#### Problem statement
Please copy each line of the records below that includes the word "position".

Listed records: Begin

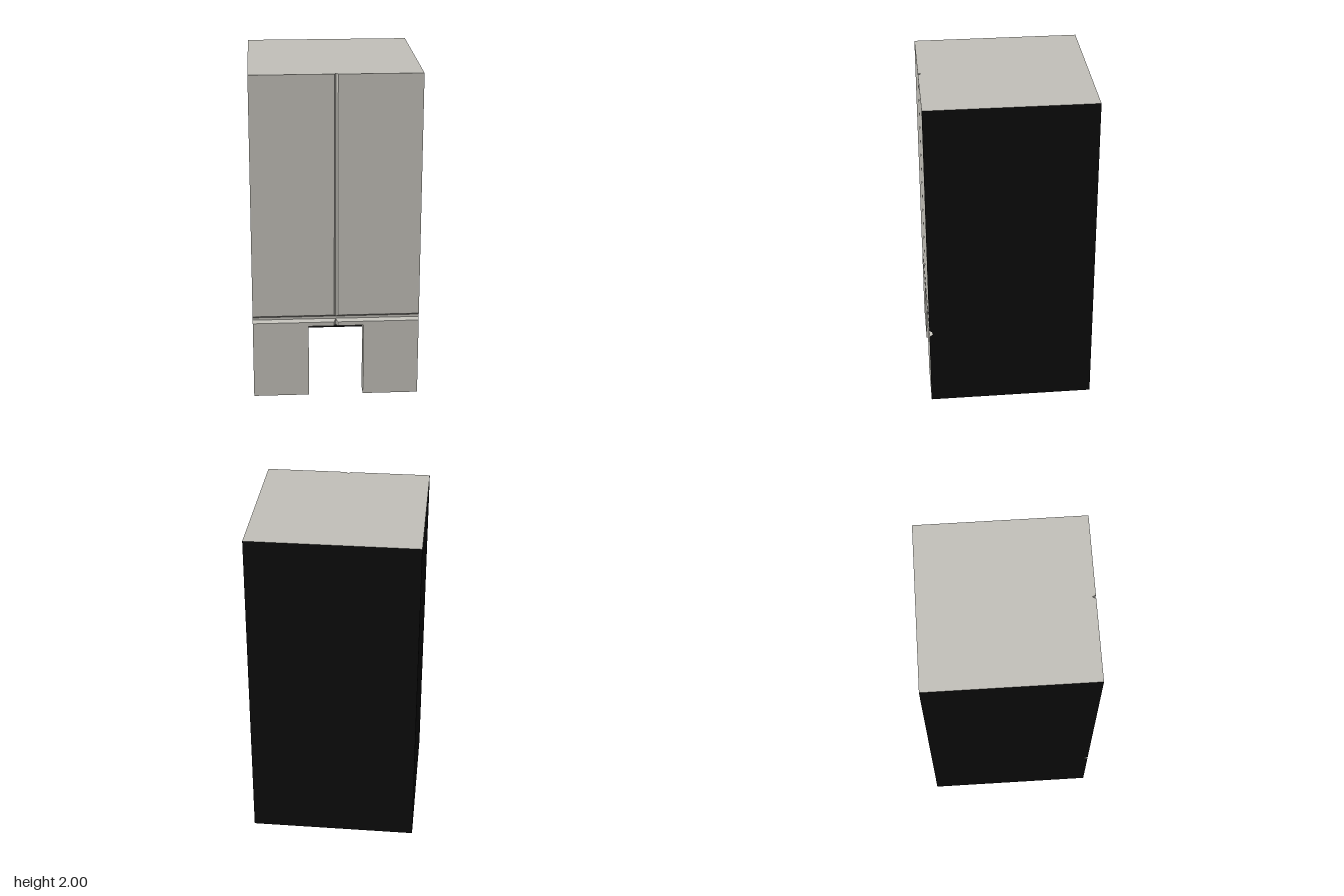
import * as THREE from 'three';

const HALF = 0.5, HEIGHT = 2, DEPTH = 0.48;          // half width, height, groove floor z
const DOOR_X = 0.165, DOOR_Y = 0.455, INNER_Z = 0.41; // doorway and inner face of the front wall
const V_HALF = 0.011;                                 // half width of the vertical groove

// Front profile [y, z] with the horizontal groove
const groove = [[0.48, 0.5], [0.495, DEPTH], [0.51, DEPTH], [0.525, 0.5]];
const profile = [[DOOR_Y, 0.5], ...groove, [0.61, 0.5], [HEIGHT, 0.5]];

// Mesh from quads of corners, mirrored to both sides of x = 0
function mirroredQuads(name, quads, material) {
  const pos = [];
  for (const [a, b, c, d] of quads) {
    for (const p of [a, b, c, a, c, d]) pos.push(...p);
    for (const [x, y, z] of [a, c, b, a, d, c]) pos.push(-x, y, z);
  }
  const g = new THREE.BufferGeometry();
  g.setAttribute('position', new THREE.Float32BufferAttribute(pos, 3));
  g.computeVertexNormals();
  const mesh = new THREE.Mesh(g, material);
  mesh.name = name;
  return mesh;
}

function flatShape(name, points, material) {
  const shape = new THREE.Shape(points.map(([x, y]) => new THREE.Vector2(x, y)));
  const mesh = new THREE.Mesh(new THREE.ShapeGeometry(shape), material);
  mesh.name = name;
  return mesh;
}

export function createModel() {
  const group = new THREE.Group();
  const side = THREE.DoubleSide;
  const stone = new THREE.MeshStandardMaterial({ color: 0xc3c1ba, side });
  stone.name = 'pale stone';
  const black = new THREE.MeshStandardMaterial({ color: 0x0c0c0c, side });
  black.name = 'black';

  // Front panels, narrowing into the V groove
  const seam = (z) => V_HALF * (z - DEPTH) / (0.5 - DEPTH);
  const panels = [[[DOOR_X, 0, 0.5], [HALF, 0, 0.5], [HALF, DOOR_Y, 0.5], [DOOR_X, DOOR_Y, 0.5]]];
  const vGroove = [];
  for (let i = 0; i < profile.length - 1; i++) {
    const [y0, z0] = profile[i], [y1, z1] = profile[i + 1];
    const s0 = seam(z0), s1 = seam(z1);
    panels.push([[s0, y0, z0], [HALF, y0, z0], [HALF, y1, z1], [s1, y1, z1]]);
    vGroove.push([[0, y0, DEPTH], [s0, y0, z0], [s1, y1, z1], [0, y1, DEPTH]]);
  }
  group.add(mirroredQuads('frontPanels', panels, stone));
  group.add(mirroredQuads('verticalGroove', vGroove, stone));

  // Doorway jambs, lintel underside and feet of the front wall
  group.add(mirroredQuads('doorway', [
    [[DOOR_X, 0, INNER_Z], [DOOR_X, 0, 0.5], [DOOR_X, DOOR_Y, 0.5], [DOOR_X, DOOR_Y, INNER_Z]],
    [[0, DOOR_Y, INNER_Z], [DOOR_X, DOOR_Y, INNER_Z], [DOOR_X, DOOR_Y, DEPTH], [0, DOOR_Y, DEPTH]],
    [[0, DOOR_Y, DEPTH], [DOOR_X, DOOR_Y, DEPTH], [DOOR_X, DOOR_Y, 0.5], [V_HALF, DOOR_Y, 0.5]],
    [[DOOR_X, 0, INNER_Z], [0.41, 0, INNER_Z], [HALF, 0, 0.5], [DOOR_X, 0, 0.5]],
  ], stone));

  // Inner face of the front wall, with sloping margins
  const edge = (y) => [0.41 - 0.07 * y / 0.61, y, INNER_Z];
  const peak = [0, 0.75, INNER_Z], shoulder = edge(0.61);
  group.add(mirroredQuads('innerPanel', [
    [edge(0), [DOOR_X, 0, INNER_Z], [DOOR_X, DOOR_Y, INNER_Z], edge(DOOR_Y)],
    [edge(DOOR_Y), [0, DOOR_Y, INNER_Z], [0, 0.61, INNER_Z], shoulder],
    [shoulder, [0, 0.61, INNER_Z], peak, peak],
  ], stone));
  const outline = [[0, 0.5], ...profile.slice(0, -1)];
  const margins = outline.slice(1).map(([y1, z1], i) => {
    const [y0, z0] = outline[i];
    return [[HALF, y0, z0], edge(y0), edge(y1), [HALF, y1, z1]];
  });
  margins.push([[HALF, 0.61, 0.5], shoulder, [HALF, HEIGHT, 0.5], [HALF, HEIGHT, 0.5]]);
  margins.push([shoulder, peak, [0, HEIGHT, DEPTH], [HALF, HEIGHT, 0.5]]);
  group.add(mirroredQuads('innerMargins', margins, stone));

  // Top with the notch of the vertical groove
  const top = flatShape('top', [[-HALF, -0.5], [-V_HALF, -0.5], [0, -DEPTH], [V_HALF, -0.5],
    [HALF, -0.5], [HALF, 0.5], [-HALF, 0.5]], stone);
  top.rotation.x = -Math.PI / 2;
  top.position.y = HEIGHT;
  group.add(top);

  // Side walls with the notch of the horizontal groove
  for (const s of [-1, 1]) {
    const wall = flatShape(s > 0 ? 'leftWall' : 'rightWall',
      [[0.5, 0], [0.5, HEIGHT], [-0.5, HEIGHT], [-0.5, 0]].toSpliced(1, 0, ...groove.map(([y, z]) => [z, y]))
        .map(([z, y]) => [-s * z, y]), black);
    wall.rotation.y = s * Math.PI / 2;
    wall.position.x = s * HALF;
    group.add(wall);
  }

  // Back wall
  const back = new THREE.Mesh(new THREE.PlaneGeometry(1, HEIGHT), black);
  back.name = 'backWall';
  back.rotation.y = Math.PI;
  back.position.set(0, HEIGHT / 2, -0.5);
  group.add(back);
  return group;
}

Listed records: End

#### Response for this exercise
  g.setAttribute('position', new THREE.Float32BufferAttribute(pos, 3));
  top.position.y = HEIGHT;
    wall.position.x = s * HALF;
  back.position.set(0, HEIGHT / 2, -0.5);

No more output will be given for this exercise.